It follows a Massachusetts effort passed by a whopping 75 percent of voters in the 2020 election, although the law lingers unimplemented after a federal lawsuit from the automotive industry. Auburn-based VIP Tires and Service is a key backer of the effort, which has been almost fully funded by $1 million from a national group representing it and other repair shops.
“Automakers are increasingly using technology to try to shut out local independent car repair shops and automotive technicians from repairing the newest models of cars and trucks,” Tim Winkeler, VIP’s CEO, said in a statement.
The automotive industry has not begun spending in Maine yet, but it threw $25 million into the Massachusetts effort.
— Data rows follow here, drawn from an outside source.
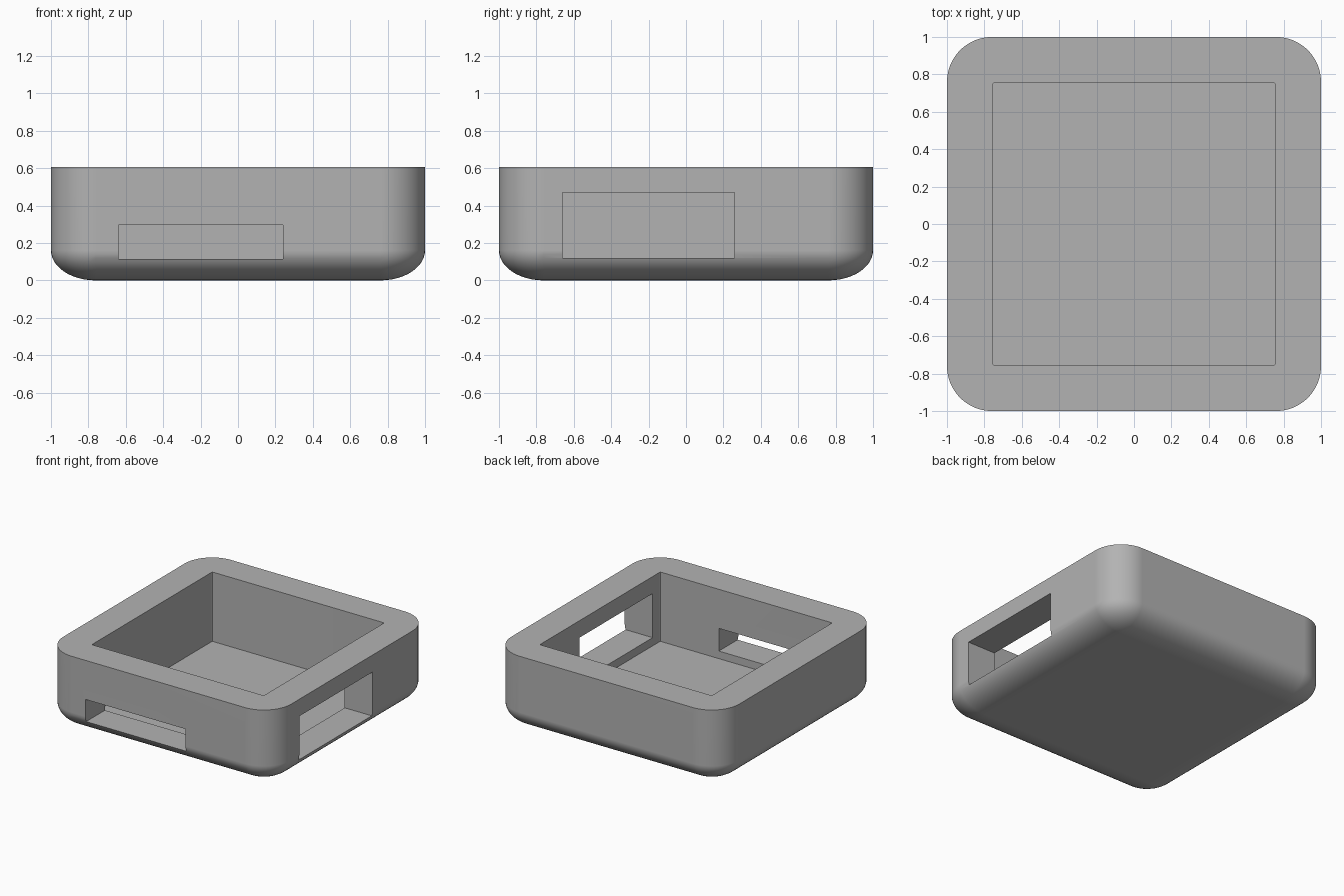
import bpy, bmesh
from math import sin, cos, pi, radians

cube = bpy.data.objects.get("Cube")
if cube:
    bpy.data.objects.remove(cube, do_unlink=True)

grey = bpy.data.materials.new("plain_grey")
grey.use_nodes = True
COLOUR = (0.45, 0.45, 0.45, 1)
grey.diffuse_color = COLOUR
grey.node_tree.nodes["Principled BSDF"].inputs["Base Color"].default_value = COLOUR

HEIGHT = 0.605
CORE = 0.76        # centres of the rounded corners
RADIUS = 0.24      # corner radius in plan
BASE_RISE = 0.16   # height of the rounded lower edge
STEPS = 12


def rounded_square(core, r, steps):
    """Outline points of a square with rounded corners."""
    pts = []
    for corner, (sx, sy) in enumerate([(1, 1), (-1, 1), (-1, -1), (1, -1)]):
        for i in range(steps + 1):
            a = (corner + i / steps) * pi / 2
            pts.append((sx * core + r * cos(a), sy * core + r * sin(a)))
    return pts


def loft(name, core, rings, steps):
    """Closed solid through rounded squares given as (radius, height)."""
    bm = bmesh.new()
    loops = [[bm.verts.new((x, y, z)) for x, y in rounded_square(core, r, steps)]
             for r, z in rings]
    n = len(loops[0])
    for low, high in zip(loops, loops[1:]):
        for i in range(n):
            j = (i + 1) % n
            bm.faces.new((low[i], low[j], high[j], high[i]))
    bm.faces.new(loops[0][::-1])
    bm.faces.new(loops[-1])
    bmesh.ops.remove_doubles(bm, verts=bm.verts, dist=1e-5)
    bmesh.ops.recalc_face_normals(bm, faces=bm.faces)
    mesh = bpy.data.meshes.new(name)
    bm.to_mesh(mesh)
    bm.free()
    mesh.materials.append(grey)
    obj = bpy.data.objects.new(name, mesh)
    bpy.context.collection.objects.link(obj)
    return obj


def box(name, low, high):
    """Box cutter between two opposite corners."""
    bpy.ops.mesh.primitive_cube_add(size=1, location=[(a + b) / 2 for a, b in zip(low, high)])
    obj = bpy.context.object
    obj.name = name
    obj.scale = [b - a for a, b in zip(low, high)]
    obj.data.materials.append(grey)
    return obj


# Tray body with a rounded lower edge
arc = [i / STEPS * pi / 2 for i in range(STEPS + 1)]
rings = [(RADIUS * sin(a), BASE_RISE * (1 - cos(a))) for a in arc]
tray = loft("tray_body", CORE, rings + [(RADIUS, HEIGHT)], STEPS)

# Cavity and the two wall openings
cutters = [
    loft("cavity_cutter", 0.745, [(0.01, 0.055), (0.01, 0.8)], 3),
    box("front_opening_cutter", (-0.64, -1.2, 0.115), (0.24, -0.6, 0.295)),
    box("side_opening_cutter", (0.6, -0.66, 0.12), (1.2, 0.26, 0.47)),
]
bpy.ops.object.select_all(action="DESELECT")
tray.select_set(True)
bpy.context.view_layer.objects.active = tray
for cutter in cutters:
    cutter.hide_render = True
    mod = tray.modifiers.new("cut", "BOOLEAN")
    mod.operation = "DIFFERENCE"
    mod.solver = "EXACT"
    mod.object = cutter
    bpy.ops.object.modifier_apply(modifier=mod.name)
    bpy.data.objects.remove(cutter, do_unlink=True)

# Smooth curves, crisp edges, flat walls
bpy.ops.object.shade_smooth_by_angle(angle=radians(30))
weighted = tray.modifiers.new("flat_walls", "WEIGHTED_NORMAL")
weighted.keep_sharp = True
It has fired back by saying the law is unnecessary and that repair shops want access to data in order to sell products more easily.
“Unlimited access by national aftermarket manufacturers and retailers to your vehicle telematic data is not right to repair,” the Alliance for Automotive Innovation, which represents auto manufacturers including Ford, General Motors and Toyota, said in a statement.
The right-to-repair question qualified for the ballot after Secretary of State Shenna Bellows’ office said it got nearly 75,000 valid signatures from Maine voters. The Legislature will get a chance to consider the measures later this year, but it usually sends them to the ballot.
The main CMP-linked question is the most hotly contested of the bunch. It would force billions in borrowing to fund a quasi-public takeover of the utility’s infrastructure and that of Versant Power, the state’s No. 2 electric provider. CMP’s parent fought back at that referendum by getting its own question on the ballot that would subject that borrowing to yet another vote.
Parents of the two companies poured $12.9 million into all of their political committees by the end of last year, while Our Power, the grassroots group fronted by former House Majority Leader Seth Berry, D-Bowdoinham, raised $550,000 to try to pass the utility takeover.
The battle over the $1 billion CMP corridor, which was rejected by Maine voters in 2021 and remains in limbo due to court proceedings, also prompted a fourth question on this year’s ballot that would bar companies owned by foreign governments from spending on elections here and urge Congress to ban foreign contributions in elections across the country.
It came out of the campaign over the corridor, in which CMP’s partner on the project, the provincial-owned Hydro-Quebec, spent $22.4 million to try to preserve it.
The campaign is run by state Sen. Rick Bennett, R-Oxford, who leads a political group that has raised just over $500,000 so far. Versions of both the Berry- and Bennett-led proposals were vetoed by Mills, which led them to go after the ballot initiatives.